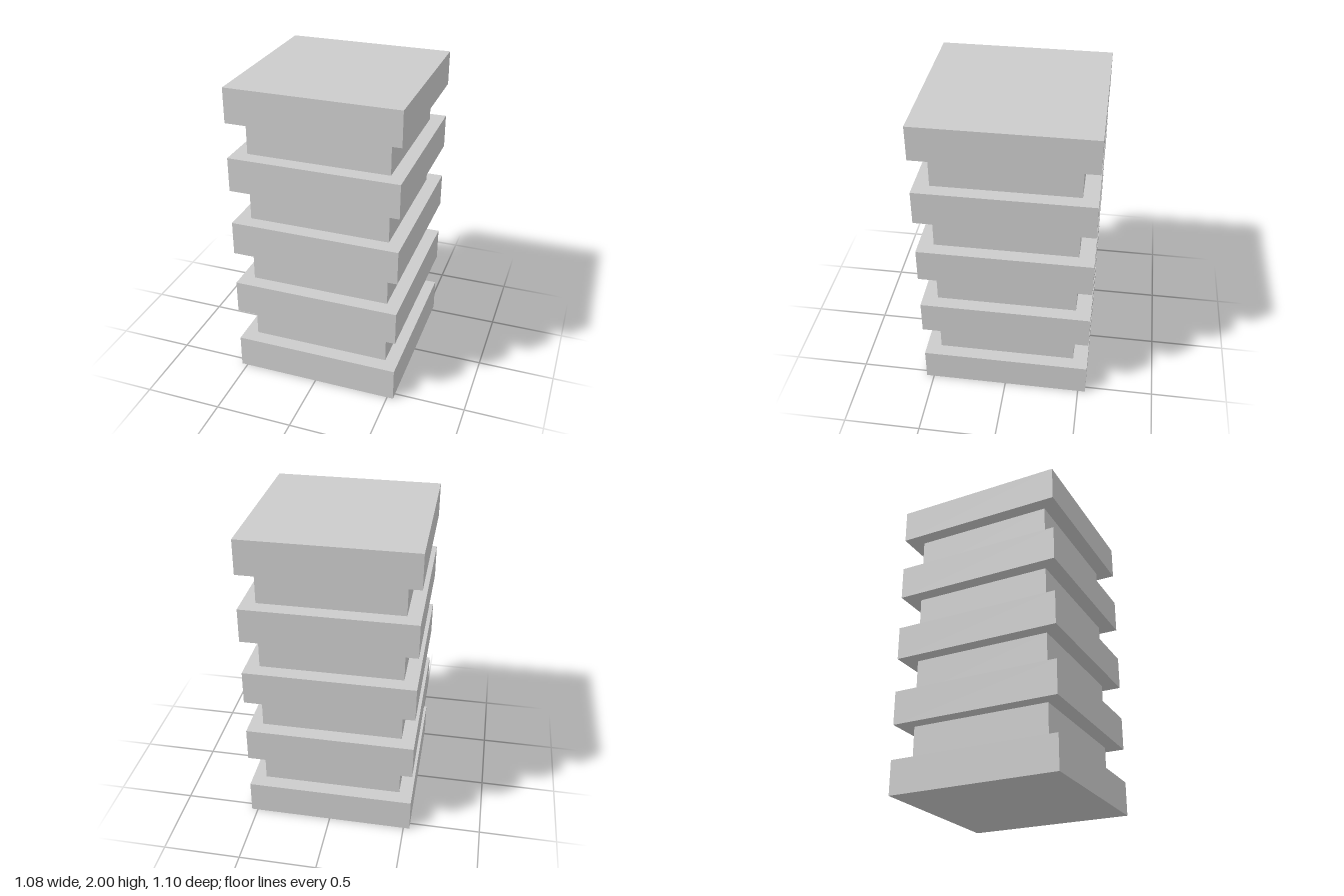
import * as THREE from 'three';

const SLABS = 5;
const SLAB_HEIGHT = 0.22;
const GAP = (2 - SLABS * SLAB_HEIGHT) / (SLABS - 1);

export function createModel() {
  const model = new THREE.Group();
  model.name = 'stackedTower';
  const material = new THREE.MeshStandardMaterial({ color: 0xcccccc });

  // Box standing on a given height
  function addBlock(name, width, height, depth, bottom) {
    const mesh = new THREE.Mesh(new THREE.BoxGeometry(width, height, depth), material);
    mesh.name = name;
    mesh.position.y = bottom + height / 2;
    model.add(mesh);
  }

  for (let i = 0; i < SLABS; i++) {
    const bottom = i * (SLAB_HEIGHT + GAP);
    // Wide floor slab
    addBlock(`floorSlab${i + 1}`, 1.08, SLAB_HEIGHT, 1.1, bottom);
    // Recessed storey between this slab and the next
    if (i < SLABS - 1) addBlock(`storey${i + 1}`, 0.906, GAP, 0.906, bottom + SLAB_HEIGHT);
  }
  return model;
}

──────────

TASK INSTRUCTIONS
Where the word "THREE" appears in a line of the entries, copy that line.

ANSWER TO THIS EXERCISE
import * as THREE from 'three';
  const model = new THREE.Group();
  const material = new THREE.MeshStandardMaterial({ color: 0xcccccc });
    const mesh = new THREE.Mesh(new THREE.BoxGeometry(width, height, depth), material);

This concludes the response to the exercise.